What is happening to Prime Minister Sharon? Is his arrogance taking over his sensibility? The warning signs are written on the walls: Sharon does not have a majority in the government to implement the disengagement plan. At the crucial moment when the government will have to vote on the evacuation from Gaza, most of the MKs will vote against the move. Sharon knows this – without Labor’s support he does not have a majority in the Knesset. Without Labor’s support, Sharon does not have a majority in the government to pass the 2005 state budget.
The Cabinet also knows – this struggling government that battles no-confidence votes every Monday. Its political weight and value is disappearing in the eyes of the public. It is only surviving because its opponents are divided. The public views it as a “limping duck”. It is bad for the economy. It is bad for the nation. It is bad for the future. The government cannot decide on large moves and implement them.

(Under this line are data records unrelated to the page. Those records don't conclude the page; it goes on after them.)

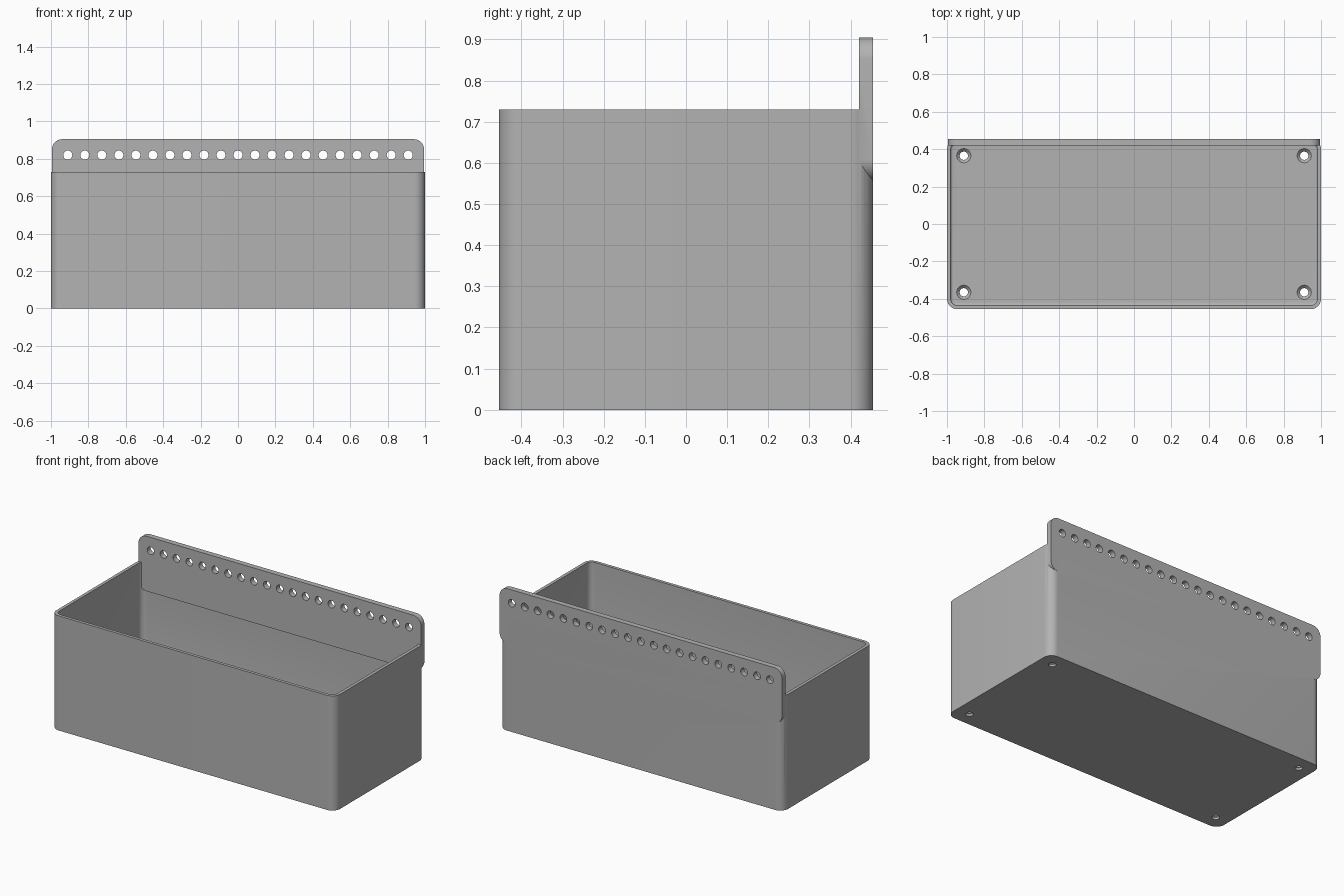
import bpy
import bmesh
import math
from mathutils import Matrix, Vector

cube = bpy.data.objects.get("Cube")
if cube:
    bpy.data.objects.remove(cube, do_unlink=True)

WIDTH, DEPTH, HEIGHT = 2.0, 0.91, 0.73
WALL, FLOOR, RADIUS = 0.02, 0.03, 0.055
BACK = DEPTH / 2

grey = bpy.data.materials.new("plain_grey")
grey.use_nodes = True
colour = (0.45, 0.45, 0.45, 1)
grey.diffuse_color = colour
grey.node_tree.nodes["Principled BSDF"].inputs["Base Color"].default_value = colour


def finish(name, bm):
    mesh = bpy.data.meshes.new(name)
    bmesh.ops.recalc_face_normals(bm, faces=bm.faces)
    bm.to_mesh(mesh)
    bm.free()
    mesh.materials.append(grey)
    obj = bpy.data.objects.new(name, mesh)
    bpy.context.collection.objects.link(obj)
    return obj


def rounded_block(name, low, high, axis, radius, floor_fillet=0):
    """Box whose edges along one axis are rounded."""
    low, high = Vector(low), Vector(high)
    bm = bmesh.new()
    bmesh.ops.create_cube(bm, size=1)
    bmesh.ops.scale(bm, vec=high - low, verts=bm.verts)
    bmesh.ops.translate(bm, vec=(low + high) / 2, verts=bm.verts)
    edges = [e for e in bm.edges
             if abs(e.verts[0].co[axis] - e.verts[1].co[axis]) > 1e-4]
    bmesh.ops.bevel(bm, geom=edges, offset=radius, segments=10,
                    profile=0.5, affect='EDGES')
    if floor_fillet:
        edges = [e for e in bm.edges
                 if all(abs(v.co.z - low.z) < 1e-5 for v in e.verts)]
        bmesh.ops.bevel(bm, geom=edges, offset=floor_fillet, segments=4,
                        profile=0.5, affect='EDGES')
    return finish(name, bm)


def add_cone(bm, place, r1, r2, depth):
    bmesh.ops.create_cone(bm, cap_ends=True, segments=32, radius1=r1,
                          radius2=r2, depth=depth, matrix=place)


def combine(target, tool, operation):
    """Apply a boolean and discard the tool."""
    mod = target.modifiers.new(operation.lower(), 'BOOLEAN')
    mod.object, mod.operation, mod.solver = tool, operation, 'EXACT'
    tool.hide_render = True
    graph = bpy.context.evaluated_depsgraph_get()
    mesh = bpy.data.meshes.new_from_object(target.evaluated_get(graph))
    target.modifiers.clear()
    target.data = mesh
    bpy.data.objects.remove(tool, do_unlink=True)


# Open bin with a filleted floor
side = WIDTH / 2
tray = rounded_block("storage_bin", (-side, -BACK, 0), (side, BACK, HEIGHT), 2, RADIUS)
cavity = rounded_block("cavity_cutter", (WALL - side, WALL - BACK, FLOOR),
                       (side - WALL, BACK - WALL, HEIGHT + 0.2), 2,
                       RADIUS - WALL, 0.012)
combine(tray, cavity, 'DIFFERENCE')

# Hanging plate, rounded at all four corners
plate = rounded_block("hanging_plate", (-0.995, 0.42, 0.555), (0.995, BACK, 0.905), 1, 0.055)
combine(tray, plate, 'UNION')

# Row of mounting holes through the plate
bm = bmesh.new()
for i in range(-10, 11):
    place = Matrix.Translation((i * 0.091, 0.44, 0.82)) @ Matrix.Rotation(math.pi / 2, 4, 'X')
    add_cone(bm, place, 0.024, 0.024, 0.2)
combine(tray, finish("plate_hole_cutter", bm), 'DIFFERENCE')

# Countersunk screw holes in the floor
shafts, sinks = bmesh.new(), bmesh.new()
for x in (-0.91, 0.91):
    for y in (-0.365, 0.365):
        add_cone(shafts, Matrix.Translation((x, y, 0)), 0.022, 0.022, 0.2)
        add_cone(sinks, Matrix.Translation((x, y, FLOOR - 0.005)), 0.018, 0.048, 0.03)
combine(tray, finish("shaft_cutter", shafts), 'DIFFERENCE')
combine(tray, finish("countersink_cutter", sinks), 'DIFFERENCE')

# Smooth rounded surfaces, crisp rims
bpy.ops.object.select_all(action='DESELECT')
tray.select_set(True)
bpy.context.view_layer.objects.active = tray
bpy.ops.object.shade_smooth_by_angle(angle=math.radians(30))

Apathy, impartiality and numbing of senses are the death sentence for democracy. The prime minister needs to be aware of the nation’s will, as is indicated in the polls. The nation wants a secular government, partnered with the Likud, Labor and Shinui. If Sharon is not able to achieve a majority in the Knesset for support of this type of government – because most Likud MKs do not want such a coalition- he has no choice but to call for new elections. Israel needs a strong stable government that is capable of implementing the disengagement plan. The current government, torn and broken, is trying with all its might to stay in power. Even if it manages to survive another one or two no-confidence vote, this is not a government that the nation can look up to.
One of David Ben-Gurion’s famous sayings was: “I don’t know what the nation wants. I know what the nation needs”. In the country’s current situation, there is a direct link to what the government wants and what the government needs. Sharon, an avid Ben-Gurion fan, with similar political and security ideas as the nation’s founder, can now follow his mentor’s path and prove that he can, despite all the difficulties, create a link between what the nation wants and what the nation needs.
Dov Goldstein has been writing for Maariv since 1954 and has written biographies on Ezer Weizman, Yitzhak Rabin, Raphael Eitan, Teddy Kolleck and Shmuel Tamir.